The former soldiers’ decision to endorse the lawsuit against President Barack Obama and other U.S. officials adds another twist to Faisal bin Ali Jaber’s four-year quest for accountability in the deaths of his brother-in-law and nephew, who he believes needlessly fell victim to one of the most lethal covert programs in U.S. history.
The former enlisted service members told the U.S. Court of Appeals for the District of Columbia Circuit in a recent filing that they believe the 2012 drone strike serves as a case study of how mistakes frequently occur in the nation’s targeted-killing program, where life-ordeath decisions are based upon top-secret evidence.
Though the veterans did not disclose any personal knowledge of the strike that is alleged to have killed Jaber’s relatives, they claim the military frequently labels the deaths of unknown victims as “enemy kills.”
The veterans’ 17-page filing urges the court to overturn a previous decision to throw out Jaber’s case.
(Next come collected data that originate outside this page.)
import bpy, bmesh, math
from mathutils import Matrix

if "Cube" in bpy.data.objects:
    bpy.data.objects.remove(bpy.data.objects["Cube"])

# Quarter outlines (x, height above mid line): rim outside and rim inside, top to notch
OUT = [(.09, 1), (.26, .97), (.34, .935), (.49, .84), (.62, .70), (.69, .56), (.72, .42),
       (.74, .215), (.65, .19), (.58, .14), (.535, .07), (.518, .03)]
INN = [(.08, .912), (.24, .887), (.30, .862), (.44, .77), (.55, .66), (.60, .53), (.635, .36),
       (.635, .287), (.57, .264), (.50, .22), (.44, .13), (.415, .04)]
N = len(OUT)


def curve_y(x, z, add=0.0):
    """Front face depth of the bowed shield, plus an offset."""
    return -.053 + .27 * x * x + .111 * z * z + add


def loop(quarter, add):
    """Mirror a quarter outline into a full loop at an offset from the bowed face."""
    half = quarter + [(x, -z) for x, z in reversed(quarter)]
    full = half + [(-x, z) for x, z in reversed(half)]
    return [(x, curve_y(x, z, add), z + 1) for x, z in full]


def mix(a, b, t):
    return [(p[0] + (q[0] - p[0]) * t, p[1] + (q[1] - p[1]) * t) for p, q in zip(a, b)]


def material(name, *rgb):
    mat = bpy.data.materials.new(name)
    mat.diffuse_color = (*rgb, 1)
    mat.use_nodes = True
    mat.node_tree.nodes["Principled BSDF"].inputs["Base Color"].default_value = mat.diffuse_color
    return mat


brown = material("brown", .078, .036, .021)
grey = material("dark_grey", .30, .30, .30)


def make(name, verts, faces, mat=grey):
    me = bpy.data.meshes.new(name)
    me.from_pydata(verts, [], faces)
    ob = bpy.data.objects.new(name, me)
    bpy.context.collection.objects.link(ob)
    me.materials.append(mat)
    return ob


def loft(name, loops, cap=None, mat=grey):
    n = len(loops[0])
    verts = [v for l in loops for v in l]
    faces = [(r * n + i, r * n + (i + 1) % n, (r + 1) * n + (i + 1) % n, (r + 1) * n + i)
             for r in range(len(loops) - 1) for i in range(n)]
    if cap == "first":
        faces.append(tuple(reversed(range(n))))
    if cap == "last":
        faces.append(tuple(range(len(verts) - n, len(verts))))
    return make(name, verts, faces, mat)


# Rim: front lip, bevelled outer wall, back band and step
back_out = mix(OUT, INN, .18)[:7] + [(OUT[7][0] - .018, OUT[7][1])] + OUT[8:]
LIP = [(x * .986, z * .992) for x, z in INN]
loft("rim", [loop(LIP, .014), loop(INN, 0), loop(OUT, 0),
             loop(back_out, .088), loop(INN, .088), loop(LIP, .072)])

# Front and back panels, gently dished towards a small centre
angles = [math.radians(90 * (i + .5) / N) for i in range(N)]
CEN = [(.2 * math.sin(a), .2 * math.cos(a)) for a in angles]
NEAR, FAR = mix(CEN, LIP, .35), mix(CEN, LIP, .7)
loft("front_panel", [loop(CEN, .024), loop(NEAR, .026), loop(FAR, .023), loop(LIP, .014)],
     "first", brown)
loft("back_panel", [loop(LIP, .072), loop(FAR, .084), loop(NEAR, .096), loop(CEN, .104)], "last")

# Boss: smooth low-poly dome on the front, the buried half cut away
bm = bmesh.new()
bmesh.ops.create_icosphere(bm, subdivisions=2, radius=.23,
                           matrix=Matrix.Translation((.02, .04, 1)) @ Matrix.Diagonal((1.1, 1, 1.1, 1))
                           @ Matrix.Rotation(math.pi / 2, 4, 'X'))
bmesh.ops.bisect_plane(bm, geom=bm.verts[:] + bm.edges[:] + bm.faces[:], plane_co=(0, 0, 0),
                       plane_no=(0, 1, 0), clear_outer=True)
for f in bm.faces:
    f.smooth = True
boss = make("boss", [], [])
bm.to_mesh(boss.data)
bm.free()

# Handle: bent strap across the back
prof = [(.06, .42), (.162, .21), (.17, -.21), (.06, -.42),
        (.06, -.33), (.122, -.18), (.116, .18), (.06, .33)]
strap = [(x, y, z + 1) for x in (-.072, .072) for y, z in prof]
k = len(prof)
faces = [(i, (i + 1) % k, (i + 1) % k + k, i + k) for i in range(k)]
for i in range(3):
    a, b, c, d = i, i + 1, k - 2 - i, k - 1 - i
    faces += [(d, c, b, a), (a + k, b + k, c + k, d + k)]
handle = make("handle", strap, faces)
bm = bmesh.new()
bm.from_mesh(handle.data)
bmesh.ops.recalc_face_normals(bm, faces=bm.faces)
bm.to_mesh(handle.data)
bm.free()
The filing is signed by Cian Westmoreland, a former Air Force technician who worked on communications equipment that enables drones to fly by remote control; Lisa Ling, an Air National Guard technician who worked on intelligence equipment; and Brandon Bryant, an Air Force sensor operator who controlled cameras on drones.
The White House, Air Force and Justice Department declined to comment, citing the litigation.
Jaber, an engineer from Sanaa, Yemen, who now lives in Montreal, has visited Washington and met with members of Congress and the Obama administration to describe why he thinks his brother-in-law, Salem bin Ali Jaber, a Muslim imam, and his nephew, Waleed bin Ali Jaber, a police officer, were mistakenly targeted.
Jaber, 58, said his brother-in-law had given a sermon in Khashamir to denounce al-Qaida’s ideology. Days later, on Aug. 29, 2012, Salem met several men who came to the village in central Yemen, and brought Waleed in case anything went wrong.
Four missiles exploded while the men spoke under a palm tree. Jaber believes the visitors were al-Qaida members, and his family was collateral damage.
He said he was later handed a plastic bag by Yemeni government officials with $100,000 in freshly minted, sequentially marked $100 bills wrapped in rubber bands.
Reprieve, an international humanitarian group, sued the U.S. government for wrongful death in 2015, alleging the drone strike constituted an extrajudicial killing in violation of customary international law. The lawsuit was dismissed in February.
Jaber, who appealed the lower court ruling Aug. 22, said he has not spent the $100,000 and does not want more money from the U.S. government. He wants an apology.
Faisal bin Ali Jaber’s brother-in-law and nephew were killed in the 2012 U.S. drone strike.